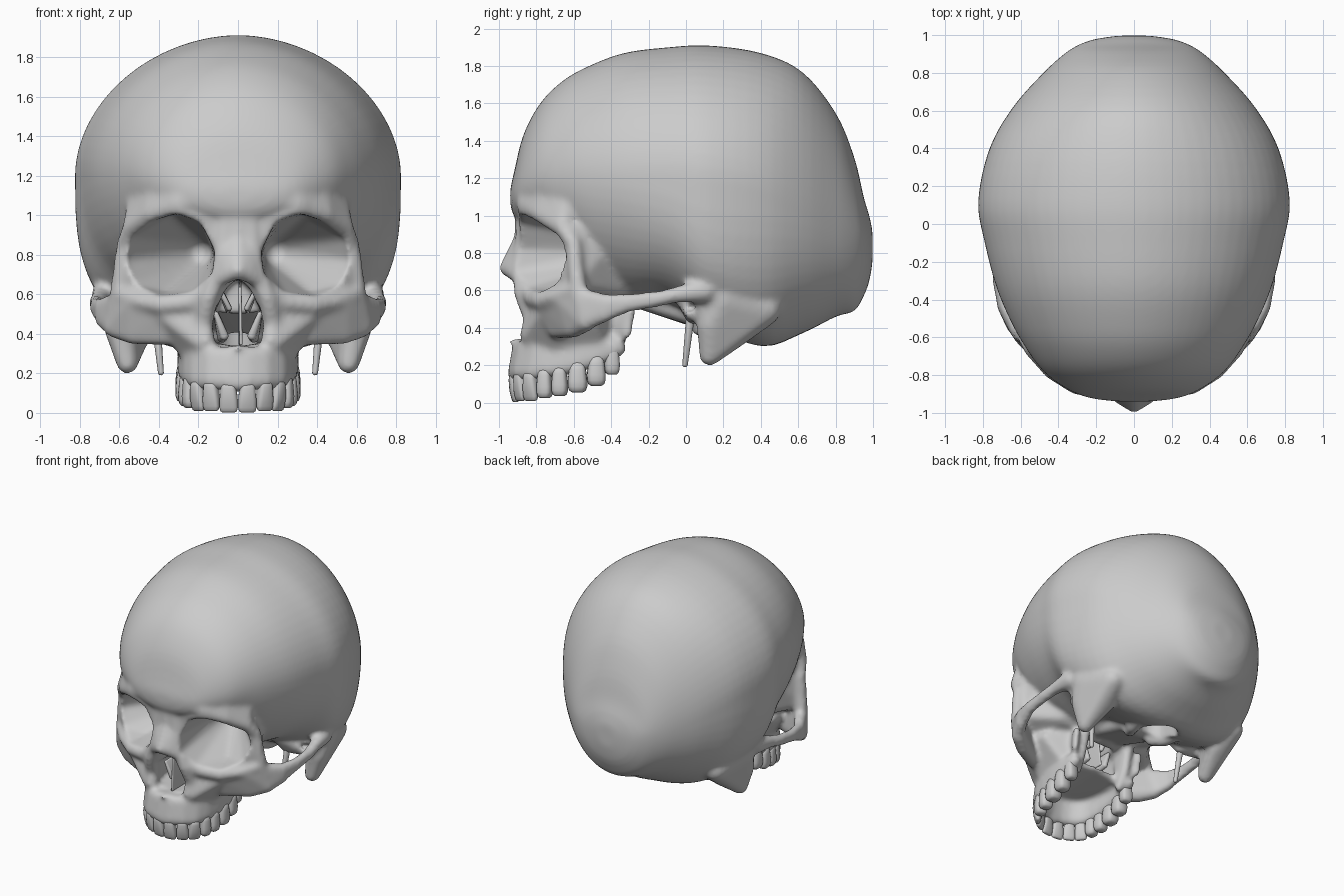
import bpy, bmesh, math
from mathutils import Vector

# ---------- helpers ----------
N = 60
DIRS = []
for i in range(N):
    h = 1 - 2 * (i + 0.5) / N
    a = i * math.pi * (3 - math.sqrt(5))
    q = math.sqrt(1 - h * h)
    DIRS.append(Vector((q * math.cos(a), q * math.sin(a), h)))


def hull(bm, balls, sides=(1, -1)):
    """Convex hull around balls (x, y, z, r), mirrored in x."""
    for s in sides:
        vs = []
        for x, y, z, r in balls:
            for d in DIRS:
                vs.append(bm.verts.new((s * (x + d.x * r), y + d.y * r, z + d.z * r)))
        bmesh.ops.convex_hull(bm, input=vs)


def chain(bm, balls, sides=(1, -1)):
    for a, b in zip(balls, balls[1:]):
        hull(bm, [a, b], sides)


def loft(bm, rings):
    rows = [[bm.verts.new(p) for p in r] for r in rings]
    n = len(rows[0])
    for a, b in zip(rows, rows[1:]):
        for k in range(n):
            bm.faces.new((a[k], a[(k + 1) % n], b[(k + 1) % n], b[k]))
    bm.faces.new(rows[0])
    bm.faces.new(rows[-1][::-1])


def spow(v, e):
    return math.copysign(abs(v) ** e, v)


def spline_rows(rows, k=4):
    out = []
    for i in range(len(rows) - 1):
        p = [rows[min(max(i + j, 0), len(rows) - 1)] for j in (-1, 0, 1, 2)]
        for m in range(k):
            t = m / k
            out.append([b + 0.5 * t * (c - a + t * (2 * a - 5 * b + 4 * c - d + t * (3 * (b - c) + d - a)))
                        for a, b, c, d in zip(*p)])
    return out + [list(rows[-1])]


def make(name, bm):
    bmesh.ops.delete(bm, geom=[v for v in bm.verts if not v.link_faces], context='VERTS')
    bmesh.ops.recalc_face_normals(bm, faces=bm.faces[:])
    me = bpy.data.meshes.new(name)
    bm.to_mesh(me)
    bm.free()
    me.shade_smooth()
    ob = bpy.data.objects.new(name, me)
    bpy.context.collection.objects.link(ob)
    return ob


def remesh(ob, size):
    m = ob.modifiers.new("fuse", 'REMESH')
    m.mode = 'VOXEL'
    m.voxel_size = size
    m.use_smooth_shade = True


def apply_all(ob):
    bpy.context.view_layer.objects.active = ob
    for m in list(ob.modifiers):
        bpy.ops.object.modifier_apply(modifier=m.name)


# ---------- braincase: coronal sections (y, half width, widest z, top, bottom, lower squareness)
bone = bmesh.new()
sections = [
    (.997, .08, .85, .92, .75, 2), (.98, .2, .85, 1.0, .65, 2), (.95, .29, .88, 1.1, .57, 2),
    (.90, .37, .9, 1.31, .49, 2), (.80, .48, .95, 1.55, .46, 2.2), (.62, .64, 1.05, 1.77, .37, 2.4),
    (.40, .765, 1.15, 1.87, .30, 2.8), (.12, .825, 1.2, 1.91, .41, 3.2), (-.1, .79, 1.22, 1.9, .53, 2.6),
    (-.33, .73, 1.22, 1.87, .53, 2.1), (-.52, .65, 1.22, 1.8, .6, 2), (-.66, .57, 1.22, 1.72, .75, 2),
    (-.78, .48, 1.2, 1.6, .88, 2), (-.87, .36, 1.16, 1.43, .96, 2), (-.92, .24, 1.12, 1.23, 1.0, 2),
    (-.94, .09, 1.11, 1.14, 1.06, 2)]
rings = []
for y, w, zc, zt, zb, n in spline_rows(sections):
    ring = []
    for k in range(64):
        c, s = math.cos(k * math.tau / 64), math.sin(k * math.tau / 64)
        e = 2 / (1.9 if s > 0 else n)
        ring.append((w * spow(c, e), y, zc + (zt - zc if s > 0 else zc - zb) * spow(s, e)))
    rings.append(ring)
loft(bone, rings)

# ---------- orbit walls and middle of the face
hull(bone, [(.53, -.61, .93, .05), (.555, -.59, .65, .05), (.42, -.4, .9, .08), (.36, -.38, .62, .06),
            (.3, -.85, 1.02, .05), (.36, -.74, .55, .05), (.1, -.85, .98, .04), (.1, -.83, .6, .04),
            (0, -.8, .95, .05), (0, -.8, .6, .04), (0, -.3, .9, .05), (0, -.3, .55, .05)])
# brow blended into the forehead
brow = [(0, -.87, 1.08, .065), (.16, -.865, 1.08, .06), (.3, -.845, 1.06, .06), (.43, -.77, 1.01, .055),
        (.535, -.66, .94, .05)]
top = [(0, -.84, 1.3, .06), (.16, -.82, 1.3, .06), (.27, -.79, 1.3, .06), (.39, -.705, 1.27, .06),
       (.48, -.6, 1.18, .06)]
for i in range(4):
    hull(bone, brow[i:i + 2] + top[i:i + 2])
# outer orbit rim
chain(bone, [brow[-1], (.575, -.6, .85, .042), (.59, -.59, .72, .045), (.605, -.57, .57, .05)])
# lower orbit rim
chain(bone, [(.59, -.6, .6, .045), (.5, -.69, .565, .045), (.38, -.77, .545, .05),
             (.24, -.82, .56, .05), (.15, -.85, .63, .04)])
# nasal bones, sides of the nose opening, nasal spine
chain(bone, [(0, -.86, 1.0, .055), (0, -.87, .88, .05), (0, -.955, .72, .045)])
chain(bone, [(.06, -.86, .98, .05), (.075, -.87, .85, .045), (.1, -.88, .7, .05),
             (.15, -.87, .58, .05), (.175, -.82, .45, .05), (.165, -.84, .36, .05)])
hull(bone, [(.07, -.88, .85, .03), (.12, -.885, .66, .035), (.05, -.93, .715, .04), (0, -.955, .72, .043),
            (0, -.88, .88, .03)])
chain(bone, [(0, -.87, .32, .035), (0, -.95, .345, .018)])
# upper jaw body and palate
hull(bone, [(.19, -.83, .36, .05), (.27, -.7, .33, .045), (.26, -.47, .33, .045), (.17, -.81, .52, .04),
            (.4, -.72, .52, .05), (.38, -.52, .5, .05), (.22, -.42, .52, .05)])
hull(bone, [(0, -.82, .32, .028), (.2, -.78, .32, .028), (.24, -.45, .32, .028), (0, -.42, .34, .028)])
# cheekbone and arch
hull(bone, [(.36, -.73, .52, .06), (.36, -.69, .39, .05), (.53, -.65, .55, .05), (.53, -.6, .395, .05),
            (.61, -.56, .55, .05), (.63, -.53, .43, .05)])
hull(bone, [(.61, -.56, .57, .045), (.63, -.54, .43, .045), (.69, -.42, .54, .04), (.685, -.43, .47, .04)])
hull(bone, [(.69, -.42, .545, .036), (.685, -.42, .475, .036), (.715, -.3, .55, .034), (.715, -.3, .52, .034)])
hull(bone, [(.715, -.3, .55, .034), (.715, -.3, .52, .034), (.715, -.15, .565, .034), (.715, -.15, .545, .034)])
chain(bone, [(.715, -.15, .555, .042), (.7, -.04, .58, .045), (.67, .1, .6, .07)])
# mastoid, ear base, joint, skull base, condyles
hull(bone, [(.61, .2, .56, .1), (.57, .36, .52, .09), (.595, .135, .42, .08), (.56, .125, .25, .055),
            (.5, .3, .37, .05), (.55, .42, .5, .09)])
hull(bone, [(.58, .04, .48, .045), (.4, .04, .46, .045), (.35, 0, .56, .06), (.6, .08, .52, .06)])
hull(bone, [(0, .06, .45, .05), (.12, .05, .46, .05), (.1, -.3, .57, .05), (0, -.3, .57, .05)])
chain(bone, [(.1, .07, .4, .045), (.15, .17, .37, .045), (.17, .25, .37, .035)])
# pterygoid plates
hull(bone, [(.19, -.4, .24, .026), (.2, -.42, .5, .03), (.2, -.3, .56, .04), (.2, -.33, .36, .024)])
hull(bone, [(.21, -.4, .34, .024), (.22, -.4, .5, .03), (.29, -.29, .5, .024), (.29, -.31, .36, .02)])

# ---------- teeth positions: x, y, width, depth, bottom z
TEETH = [(.047, -.912, .094, .075, .003), (.135, -.885, .088, .075, .01), (.2, -.83, .088, .08, .01),
         (.237, -.755, .082, .09, .025), (.255, -.675, .086, .095, .035), (.265, -.58, .104, .105, .055),
         (.265, -.48, .1, .105, .09), (.255, -.395, .08, .09, .15)]
# tooth-bearing ridge
ridge = [(0, -.905, .15, .29)] + [(x * .975, y + .008, zb + .155, .29) for x, y, w, d, zb in TEETH]
for a, b in zip(ridge, ridge[1:]):
    hull(bone, [(p[0], p[1], p[2], .049) for p in (a, b)] + [(p[0], p[1] + .022, p[3], .047) for p in (a, b)])

# ---------- openings: orbits, nose, ear canals, foramen magnum
cut = bmesh.new()
rim = [(.53, -.66, .875), (.555, -.64, .77), (.52, -.7, .66), (.4, -.8, .6), (.24, -.86, .62),
       (.14, -.88, .71), (.13, -.89, .82), (.2, -.92, .96), (.31, -.92, 1.0), (.44, -.82, .955)]
balls = [(x, y + f, z, .012) for x, y, z in rim for f in (0, -.4)]
hull(cut, balls + [(.2, -.36, .81, .07), (.33, -.68, .97, .03), (.36, -.64, .64, .03), (.15, -.58, .8, .03)])
pear = [(0, .665), (.05, .62), (.1, .51), (.115, .43), (.095, .365), (.03, .355)]
hull(cut, [(s * x, y, z, .015) for x, z in pear for y in (-1.15, -.38) for s in (1, -1)], (1,))
hull(cut, [(.78, .04, .51, .035), (.56, .02, .51, .03)])
hull(cut, [(0, .22, .2, .12), (0, .32, .2, .12), (0, .22, .5, .1), (0, .3, .5, .1)], (1,))
cutter = make("openings_cutter", cut)
cutter.hide_render = True
remesh(cutter, .02)
apply_all(cutter)

skull = make("skull_bone", bone)
remesh(skull, .016)
b = skull.modifiers.new("openings", 'BOOLEAN')
b.operation = 'DIFFERENCE'
b.solver = 'EXACT'
b.object = cutter
remesh(skull, .0155)
sm = skull.modifiers.new("soften", 'SMOOTH')
sm.factor = .5
sm.iterations = 6
apply_all(skull)
skull.data.shade_smooth()
bpy.data.objects.remove(cutter)

# ---------- teeth: lofted crowns turned along the dental arch
tm = bmesh.new()
FRONT = [(0, .7, .22), (.05, .9, .38), (.2, 1, .55), (.5, 1, .8), (1, .85, .95), (1.4, .7, .7)]
MOLAR = [(0, .55, .6), (.08, .85, .84), (.25, 1, .97), (.5, 1.02, 1), (1, .88, .9), (1.4, .7, .7)]
for i, (x, y, w, d, zb) in enumerate(TEETH):
    prev = TEETH[i - 1] if i else (-x, y)
    nxt = TEETH[min(i + 1, 7)]
    yaw = math.atan2(nxt[1] - prev[1], nxt[0] - prev[0])
    for s in (1, -1):
        rings = []
        for f, su, sv in (FRONT if i < 3 else MOLAR):
            ring = []
            for k in range(16):
                a = k * math.tau / 16
                u = w / 2 * su * spow(math.cos(a), .65)
                v = d / 2 * sv * spow(math.sin(a), .65)
                ring.append((s * (x + u * math.cos(yaw) - v * math.sin(yaw)),
                             y + u * math.sin(yaw) + v * math.cos(yaw), zb + .12 * f))
            rings.append(ring)
        loft(tm, rings)
make("upper_teeth", tm)

# ---------- styloid processes
st = bmesh.new()
hull(st, [(.42, .03, .52, .026), (.39, -.005, .205, .015)])
make("styloid_processes", st)

# ---------- inside of the nose
sp = bmesh.new()
hull(sp, [(.01, -.4, .66, .008), (.01, -.82, .63, .008), (.015, -.84, .35, .008), (.01, -.36, .35, .008)], (1,))
make("nasal_septum", sp)
co = bmesh.new()
hull(co, [(.11, -.74, .5, .012), (.07, -.72, .39, .022), (.08, -.6, .38, .025), (.11, -.42, .5, .015), (.08, -.42, .4, .02)])
hull(co, [(.08, -.68, .6, .012), (.045, -.66, .53, .014), (.08, -.42, .6, .015), (.05, -.42, .52, .015)])
make("nasal_conchae", co)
※ ※ ※
**YOUR TASK**
Taking the entries above, print exactly the lines starting at the line with "-.43, .47, .04)])" and ending at the line with "# ---------- teeth positions: x, y, width, depth, bottom", both included.

**ANSWER TO THE EXERCISE**
hull(bone, [(.61, -.56, .57, .045), (.63, -.54, .43, .045), (.69, -.42, .54, .04), (.685, -.43, .47, .04)])
hull(bone, [(.69, -.42, .545, .036), (.685, -.42, .475, .036), (.715, -.3, .55, .034), (.715, -.3, .52, .034)])
hull(bone, [(.715, -.3, .55, .034), (.715, -.3, .52, .034), (.715, -.15, .565, .034), (.715, -.15, .545, .034)])
chain(bone, [(.715, -.15, .555, .042), (.7, -.04, .58, .045), (.67, .1, .6, .07)])
# mastoid, ear base, joint, skull base, condyles
hull(bone, [(.61, .2, .56, .1), (.57, .36, .52, .09), (.595, .135, .42, .08), (.56, .125, .25, .055),
            (.5, .3, .37, .05), (.55, .42, .5, .09)])
hull(bone, [(.58, .04, .48, .045), (.4, .04, .46, .045), (.35, 0, .56, .06), (.6, .08, .52, .06)])
hull(bone, [(0, .06, .45, .05), (.12, .05, .46, .05), (.1, -.3, .57, .05), (0, -.3, .57, .05)])
chain(bone, [(.1, .07, .4, .045), (.15, .17, .37, .045), (.17, .25, .37, .035)])
# pterygoid plates
hull(bone, [(.19, -.4, .24, .026), (.2, -.42, .5, .03), (.2, -.3, .56, .04), (.2, -.33, .36, .024)])
hull(bone, [(.21, -.4, .34, .024), (.22, -.4, .5, .03), (.29, -.29, .5, .024), (.29, -.31, .36, .02)])

# ---------- teeth positions: x, y, width, depth, bottom z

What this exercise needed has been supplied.